Just chase. Be a dreamer. Get after it. Geek out on it. Own it to the point where people call you Joseph. Invest yourself to the point that your friends mock you like they mocked Noah. Enjoy the satisfaction of getting fired for dreaming too much.

The results will come. And seeing things happen in your life will give you a glimpse of something heavenly. As you chase dreams you’ll see God do things you’d never thought possible.

The world is full of perfectly ordinary people like you or I doing extraordinary things.

They are dreamers. And membership in the tribe of dreamers is open on only one prerequisite.

God has dreams for you more wild than you could ever imagine.

Since before you were born, before your fertilized egg implanted in the womb of your mother, before she peed on a stick and knew you even existed… God knew who you’d be and what kind of person you could become! Could is the operative word. It is the opportunity placed before you if only you’ll act on the impulse to chase recklessly.

Contrary to the pessimists in your life chasing dreams is not child’s play.

The world needs more dreamers. Not fewer. We have big problems that need big dreams to fix.

Chasing dreams is horribly inefficient. It takes time to make the impossible possible.

The bottom line is simple:

Your dreams will never be fulfilled until you do something with them. A dream is just a dream until you do something with it.

Maybe today is the day you start?

I’m fulfilling mine. Are you fulfilling yours?

No more carpe mañana.

Categories
hmm... thoughts Music

The cry of the people

[Please press play]

I love this song. And I love how Bono performed it on this tour. He kicked it off and let the audience do the first verse and chorus. An amazing moment in the show.

One reason I think this song is so powerful, particularly performed live, is that as the audience sing along loudly, each voice represents the cry of every heart there. Collectively, 60,000 people shouting their cry out during this song, each imagining what they are still looking for. Tears, joys, sorrow, pride, and dreams all mashed together and pushed towards the stage.

I wanted to take this moment of pause to reflect, and ask you to join me in singing this chorus.

I don’t know what you are looking for today. Each of us cries a slightly different cry. But I thank you for walking with me, reading along, and together we will continue to walk together until we find what we are looking for.

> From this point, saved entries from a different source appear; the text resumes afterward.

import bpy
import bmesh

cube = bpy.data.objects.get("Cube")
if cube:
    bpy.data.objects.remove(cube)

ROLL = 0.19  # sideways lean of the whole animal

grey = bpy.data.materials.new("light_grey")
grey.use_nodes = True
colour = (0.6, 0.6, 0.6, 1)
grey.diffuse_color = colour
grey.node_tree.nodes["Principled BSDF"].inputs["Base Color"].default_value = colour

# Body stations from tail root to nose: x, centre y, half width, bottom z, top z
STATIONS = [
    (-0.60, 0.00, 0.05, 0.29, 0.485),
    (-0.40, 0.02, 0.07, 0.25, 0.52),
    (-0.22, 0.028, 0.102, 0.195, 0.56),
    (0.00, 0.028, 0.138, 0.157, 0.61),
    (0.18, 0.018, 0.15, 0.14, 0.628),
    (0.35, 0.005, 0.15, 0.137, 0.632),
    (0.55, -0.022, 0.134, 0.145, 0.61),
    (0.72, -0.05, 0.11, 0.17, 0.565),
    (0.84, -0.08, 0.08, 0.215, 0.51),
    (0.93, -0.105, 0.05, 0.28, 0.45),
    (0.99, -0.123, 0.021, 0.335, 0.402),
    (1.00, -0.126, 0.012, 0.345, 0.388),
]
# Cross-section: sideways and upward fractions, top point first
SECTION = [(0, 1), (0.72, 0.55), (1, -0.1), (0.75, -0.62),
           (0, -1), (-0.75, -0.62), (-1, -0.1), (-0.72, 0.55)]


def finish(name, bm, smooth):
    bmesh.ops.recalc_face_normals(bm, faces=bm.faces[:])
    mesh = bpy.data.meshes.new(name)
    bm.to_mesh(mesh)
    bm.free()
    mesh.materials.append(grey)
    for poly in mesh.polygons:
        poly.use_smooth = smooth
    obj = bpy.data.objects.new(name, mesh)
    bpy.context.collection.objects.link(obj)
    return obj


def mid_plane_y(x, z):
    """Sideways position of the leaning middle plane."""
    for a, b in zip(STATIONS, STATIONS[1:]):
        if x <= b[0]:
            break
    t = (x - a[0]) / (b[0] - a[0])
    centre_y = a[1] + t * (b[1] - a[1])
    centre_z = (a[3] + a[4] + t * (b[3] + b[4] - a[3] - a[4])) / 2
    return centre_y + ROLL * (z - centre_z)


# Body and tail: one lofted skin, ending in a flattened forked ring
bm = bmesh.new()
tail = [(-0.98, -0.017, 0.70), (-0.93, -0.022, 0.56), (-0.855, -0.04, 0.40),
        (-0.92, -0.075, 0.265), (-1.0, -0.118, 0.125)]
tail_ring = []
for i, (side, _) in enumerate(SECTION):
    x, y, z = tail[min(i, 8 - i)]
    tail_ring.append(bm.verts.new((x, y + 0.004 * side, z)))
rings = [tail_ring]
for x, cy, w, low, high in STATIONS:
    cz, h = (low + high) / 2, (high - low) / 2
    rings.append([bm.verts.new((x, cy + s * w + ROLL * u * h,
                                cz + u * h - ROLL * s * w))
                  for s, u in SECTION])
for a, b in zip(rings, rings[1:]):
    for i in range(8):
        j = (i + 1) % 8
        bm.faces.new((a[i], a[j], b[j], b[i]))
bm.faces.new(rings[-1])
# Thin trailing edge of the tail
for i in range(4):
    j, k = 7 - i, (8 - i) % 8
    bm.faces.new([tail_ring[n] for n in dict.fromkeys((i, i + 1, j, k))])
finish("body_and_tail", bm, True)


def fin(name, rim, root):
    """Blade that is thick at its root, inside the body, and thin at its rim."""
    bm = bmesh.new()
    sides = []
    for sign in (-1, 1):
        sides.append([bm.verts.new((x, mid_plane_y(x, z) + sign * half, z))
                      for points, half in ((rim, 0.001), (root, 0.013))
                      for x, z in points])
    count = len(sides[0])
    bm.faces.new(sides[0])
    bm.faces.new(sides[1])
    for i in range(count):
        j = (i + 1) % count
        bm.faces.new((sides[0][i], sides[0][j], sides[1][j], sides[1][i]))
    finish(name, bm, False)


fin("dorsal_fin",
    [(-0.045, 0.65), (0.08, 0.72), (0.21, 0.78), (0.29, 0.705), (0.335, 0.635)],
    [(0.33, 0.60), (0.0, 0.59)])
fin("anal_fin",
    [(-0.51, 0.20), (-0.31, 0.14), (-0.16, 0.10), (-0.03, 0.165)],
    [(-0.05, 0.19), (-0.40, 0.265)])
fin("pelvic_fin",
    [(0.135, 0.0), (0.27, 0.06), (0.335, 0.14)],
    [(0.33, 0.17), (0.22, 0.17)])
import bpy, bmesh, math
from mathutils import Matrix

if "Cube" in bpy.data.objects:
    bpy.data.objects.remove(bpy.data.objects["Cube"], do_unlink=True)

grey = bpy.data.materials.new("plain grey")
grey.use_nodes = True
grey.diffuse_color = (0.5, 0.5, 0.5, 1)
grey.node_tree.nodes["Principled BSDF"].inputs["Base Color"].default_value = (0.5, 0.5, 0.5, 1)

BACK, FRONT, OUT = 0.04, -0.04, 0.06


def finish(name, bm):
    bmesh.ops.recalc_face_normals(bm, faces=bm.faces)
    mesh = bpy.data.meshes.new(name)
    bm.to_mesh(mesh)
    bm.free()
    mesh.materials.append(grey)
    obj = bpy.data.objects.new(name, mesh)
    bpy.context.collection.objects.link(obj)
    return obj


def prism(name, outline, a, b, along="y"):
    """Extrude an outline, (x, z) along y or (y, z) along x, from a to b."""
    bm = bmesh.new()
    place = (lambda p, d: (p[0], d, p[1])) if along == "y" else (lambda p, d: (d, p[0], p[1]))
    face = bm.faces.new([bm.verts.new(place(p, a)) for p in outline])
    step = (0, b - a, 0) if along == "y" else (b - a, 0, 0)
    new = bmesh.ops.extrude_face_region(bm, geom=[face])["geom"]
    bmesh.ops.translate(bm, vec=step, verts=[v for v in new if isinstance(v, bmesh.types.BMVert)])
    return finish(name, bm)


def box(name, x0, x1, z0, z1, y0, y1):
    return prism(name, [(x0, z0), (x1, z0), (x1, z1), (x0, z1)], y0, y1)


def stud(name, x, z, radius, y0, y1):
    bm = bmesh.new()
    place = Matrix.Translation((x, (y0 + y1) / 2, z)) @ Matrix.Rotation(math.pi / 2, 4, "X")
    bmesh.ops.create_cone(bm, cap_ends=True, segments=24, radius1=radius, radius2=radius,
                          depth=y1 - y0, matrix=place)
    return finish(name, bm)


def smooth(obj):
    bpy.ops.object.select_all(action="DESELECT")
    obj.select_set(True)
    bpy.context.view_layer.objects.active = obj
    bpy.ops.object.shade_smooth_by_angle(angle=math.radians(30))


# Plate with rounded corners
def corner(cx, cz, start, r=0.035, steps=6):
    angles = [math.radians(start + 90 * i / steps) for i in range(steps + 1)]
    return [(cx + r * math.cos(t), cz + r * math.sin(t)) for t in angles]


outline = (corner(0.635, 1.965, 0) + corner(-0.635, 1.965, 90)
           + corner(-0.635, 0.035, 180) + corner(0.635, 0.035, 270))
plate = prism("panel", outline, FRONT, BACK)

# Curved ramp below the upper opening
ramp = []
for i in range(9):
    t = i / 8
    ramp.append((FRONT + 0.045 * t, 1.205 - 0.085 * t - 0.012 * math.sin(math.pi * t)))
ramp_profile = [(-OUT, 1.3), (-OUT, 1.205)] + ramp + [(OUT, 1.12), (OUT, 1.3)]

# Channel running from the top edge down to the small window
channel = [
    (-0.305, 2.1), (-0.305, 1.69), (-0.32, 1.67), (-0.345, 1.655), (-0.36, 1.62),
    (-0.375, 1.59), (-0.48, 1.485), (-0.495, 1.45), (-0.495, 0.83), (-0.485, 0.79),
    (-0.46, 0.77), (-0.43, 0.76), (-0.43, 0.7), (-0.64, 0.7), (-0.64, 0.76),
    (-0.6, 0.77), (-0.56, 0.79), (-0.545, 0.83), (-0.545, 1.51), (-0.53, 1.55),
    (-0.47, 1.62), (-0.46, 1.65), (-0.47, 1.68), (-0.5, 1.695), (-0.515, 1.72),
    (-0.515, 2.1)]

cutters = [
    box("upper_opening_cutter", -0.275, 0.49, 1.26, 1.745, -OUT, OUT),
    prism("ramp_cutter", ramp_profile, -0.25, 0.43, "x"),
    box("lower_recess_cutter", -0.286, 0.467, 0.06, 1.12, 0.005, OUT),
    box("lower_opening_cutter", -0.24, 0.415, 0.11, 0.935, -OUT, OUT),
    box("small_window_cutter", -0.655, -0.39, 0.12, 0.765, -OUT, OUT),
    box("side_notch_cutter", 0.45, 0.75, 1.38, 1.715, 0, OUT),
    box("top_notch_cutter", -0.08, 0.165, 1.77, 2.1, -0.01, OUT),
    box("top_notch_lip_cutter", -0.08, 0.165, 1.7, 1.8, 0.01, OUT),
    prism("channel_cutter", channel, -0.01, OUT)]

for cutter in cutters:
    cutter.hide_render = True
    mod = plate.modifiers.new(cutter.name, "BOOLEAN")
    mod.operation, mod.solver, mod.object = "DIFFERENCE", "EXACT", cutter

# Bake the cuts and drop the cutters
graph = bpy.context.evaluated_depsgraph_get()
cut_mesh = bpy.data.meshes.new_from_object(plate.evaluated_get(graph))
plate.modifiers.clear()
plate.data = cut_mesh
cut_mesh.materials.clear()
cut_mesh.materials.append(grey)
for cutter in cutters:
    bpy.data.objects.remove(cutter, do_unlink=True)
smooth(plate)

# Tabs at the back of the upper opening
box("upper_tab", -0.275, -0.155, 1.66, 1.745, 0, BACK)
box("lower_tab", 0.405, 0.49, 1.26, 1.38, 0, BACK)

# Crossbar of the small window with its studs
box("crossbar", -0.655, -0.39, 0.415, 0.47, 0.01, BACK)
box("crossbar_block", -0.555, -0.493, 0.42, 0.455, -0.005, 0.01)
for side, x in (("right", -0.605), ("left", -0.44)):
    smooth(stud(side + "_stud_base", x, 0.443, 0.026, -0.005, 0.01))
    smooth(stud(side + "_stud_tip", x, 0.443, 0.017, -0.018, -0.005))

Categories
hmm... thoughts

Funding the Dream

vision-dream

Like any person who comes up with a lot of ideas… I’m used to getting shot down. The pill of reality I swallow every day is that only about 1 in 20 of my ideas are worth seeing to fruition. Thankfully, God has put people with the gift of discernment in my path so I don’t go insane.

Knowing that– I know this phrase to be true: A vision unfunded is merely a dream.

A lot of people in my life are learning that their vision is merely a dream. Tough economic times mean that their ministry, their business, their job, or even their early retirement dreams are now unfunded. Grandiose plans usurped by a new need for freelance or part-time work. The people they trusted/hoped/prayed to fund their vision disappointed them.

Kristen and I are chosing which visions to fund and its hard! We have to look inside ourselves and ask which are dreams (the big house, living abroad) and which are visions worth funding. (our local church, building short/long term savings) Hard choices which reveal what’s really important. As you think of that with a wider lens of millions of people doing the same thing you see why the people in my life are struggling when families like ours our choosing one vision over another. It’s painful to witness.

What does this all mean? I don’t know for sure. But I do know that even when the funding isn’t there vision, dreams, and big ideas are still worth having. The world won’t change without visionaries and dreamers. Even unfunded ones.